The fiduciary rule attempts to address a new reality brought about by the large-scale shift from employer-provided pensions to products like IRAs and 401(k) accounts. It’s a shift that has left many workers—disproportionately blacks, Latinos, and women—in the lurch with no end in sight.
“The regulatory structure that protects people’s investments has not kept up with the changing landscape,” Perez said. “In a world where people are more on their own in making financial decisions, financial advisors are not required to give advice that is not in their clients’ best interest.”
The new rule is a major plank in President Obama’s consumer protection agenda, which was initially spurred by the creation of the Consumer Financial Protection Bureau. Obama called for the Department of Labor to issue the fiduciary rule just over a year ago, saying, “If your business model rests on taking advantage, bilking hardworking Americans out of their retirement money, then you shouldn’t be in business.”
But like many of Obama’s initiatives that rely on his executive power, the rule has faced fierce opposition from Republicans in Congress and the financial services lobby.
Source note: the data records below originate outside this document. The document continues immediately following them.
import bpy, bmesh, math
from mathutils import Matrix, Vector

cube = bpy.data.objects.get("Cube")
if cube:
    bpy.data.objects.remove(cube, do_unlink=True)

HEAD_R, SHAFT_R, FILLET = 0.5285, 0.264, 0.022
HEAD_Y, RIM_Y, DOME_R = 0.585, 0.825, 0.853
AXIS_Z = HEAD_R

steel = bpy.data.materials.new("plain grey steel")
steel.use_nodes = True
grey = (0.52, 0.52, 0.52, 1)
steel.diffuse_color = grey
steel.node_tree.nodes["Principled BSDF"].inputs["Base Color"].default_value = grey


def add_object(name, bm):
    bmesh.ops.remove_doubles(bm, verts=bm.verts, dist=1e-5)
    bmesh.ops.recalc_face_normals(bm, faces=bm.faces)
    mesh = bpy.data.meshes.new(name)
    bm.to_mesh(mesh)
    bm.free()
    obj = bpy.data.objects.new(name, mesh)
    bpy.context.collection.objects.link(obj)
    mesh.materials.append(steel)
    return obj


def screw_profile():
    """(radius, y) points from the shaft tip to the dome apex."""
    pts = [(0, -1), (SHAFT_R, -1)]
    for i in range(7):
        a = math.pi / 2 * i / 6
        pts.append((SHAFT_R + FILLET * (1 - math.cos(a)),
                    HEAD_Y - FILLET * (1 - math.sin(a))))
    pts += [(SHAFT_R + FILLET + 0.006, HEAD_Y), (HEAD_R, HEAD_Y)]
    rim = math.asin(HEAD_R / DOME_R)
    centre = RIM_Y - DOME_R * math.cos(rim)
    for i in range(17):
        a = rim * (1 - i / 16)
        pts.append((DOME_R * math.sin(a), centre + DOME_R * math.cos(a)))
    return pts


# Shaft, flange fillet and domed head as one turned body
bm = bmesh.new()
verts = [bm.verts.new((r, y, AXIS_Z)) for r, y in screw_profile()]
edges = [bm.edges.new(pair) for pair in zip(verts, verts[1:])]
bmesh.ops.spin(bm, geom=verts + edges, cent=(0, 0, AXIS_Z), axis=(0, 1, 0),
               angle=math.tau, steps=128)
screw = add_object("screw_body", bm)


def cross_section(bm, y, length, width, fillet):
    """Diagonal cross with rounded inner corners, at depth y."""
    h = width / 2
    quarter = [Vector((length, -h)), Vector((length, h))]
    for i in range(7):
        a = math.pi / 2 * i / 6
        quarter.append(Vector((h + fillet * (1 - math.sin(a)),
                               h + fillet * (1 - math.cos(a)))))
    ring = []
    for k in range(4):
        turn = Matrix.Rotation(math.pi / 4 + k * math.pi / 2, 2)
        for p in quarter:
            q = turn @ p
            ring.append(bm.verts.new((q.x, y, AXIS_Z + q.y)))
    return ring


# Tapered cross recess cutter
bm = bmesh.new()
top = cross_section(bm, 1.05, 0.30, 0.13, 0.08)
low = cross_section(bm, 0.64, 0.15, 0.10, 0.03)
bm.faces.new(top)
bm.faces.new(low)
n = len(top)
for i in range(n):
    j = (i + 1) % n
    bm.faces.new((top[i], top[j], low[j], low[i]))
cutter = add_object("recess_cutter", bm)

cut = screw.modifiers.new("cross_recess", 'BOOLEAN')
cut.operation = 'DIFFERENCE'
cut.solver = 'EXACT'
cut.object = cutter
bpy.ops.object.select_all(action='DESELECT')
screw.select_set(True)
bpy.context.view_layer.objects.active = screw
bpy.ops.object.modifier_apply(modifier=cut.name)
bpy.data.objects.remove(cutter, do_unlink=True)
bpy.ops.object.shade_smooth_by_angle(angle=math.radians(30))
Retirement advising companies complained that compliance with the rule would cost the financial services industry lots of money and ultimately limit access to advising services among workers with smaller retirement portfolios. But Secretary Perez said that the Labor Department implemented several changes to initial language that addressed industry concerns, including a last-minute change that stretches out the implementation period.
Critics have also implied that the rule addresses a problem that doesn’t exist, pushing the administration to provide examples of those who have been hurt by bad retirement advice. Admittedly, the Department of Labor has struggled to do so, highlighting just a couple of individual anecdotes in a Politico story. Retirement experts say that it’s hard for consumers to know when they’re being cheated, especially since a lot of unscrupulous behavior in the industry isn’t technically illegal.
Democrats are calling it a landmark achievement for the administration, and have pledged to fight tooth-and-nail against Republican pledges to overturn the rule in Congress.
“Sometimes government works for the people, and today is one of those days,” Massachusetts Senator Elizabeth Warren proclaimed at the event.
For years, wealthy industry players financed an army of lobbyists and lawyers to try to stop this rule in its tracks, Warren said. “And honestly, some of them will continue to keep fighting. They have 17 billion reasons to keep fighting.”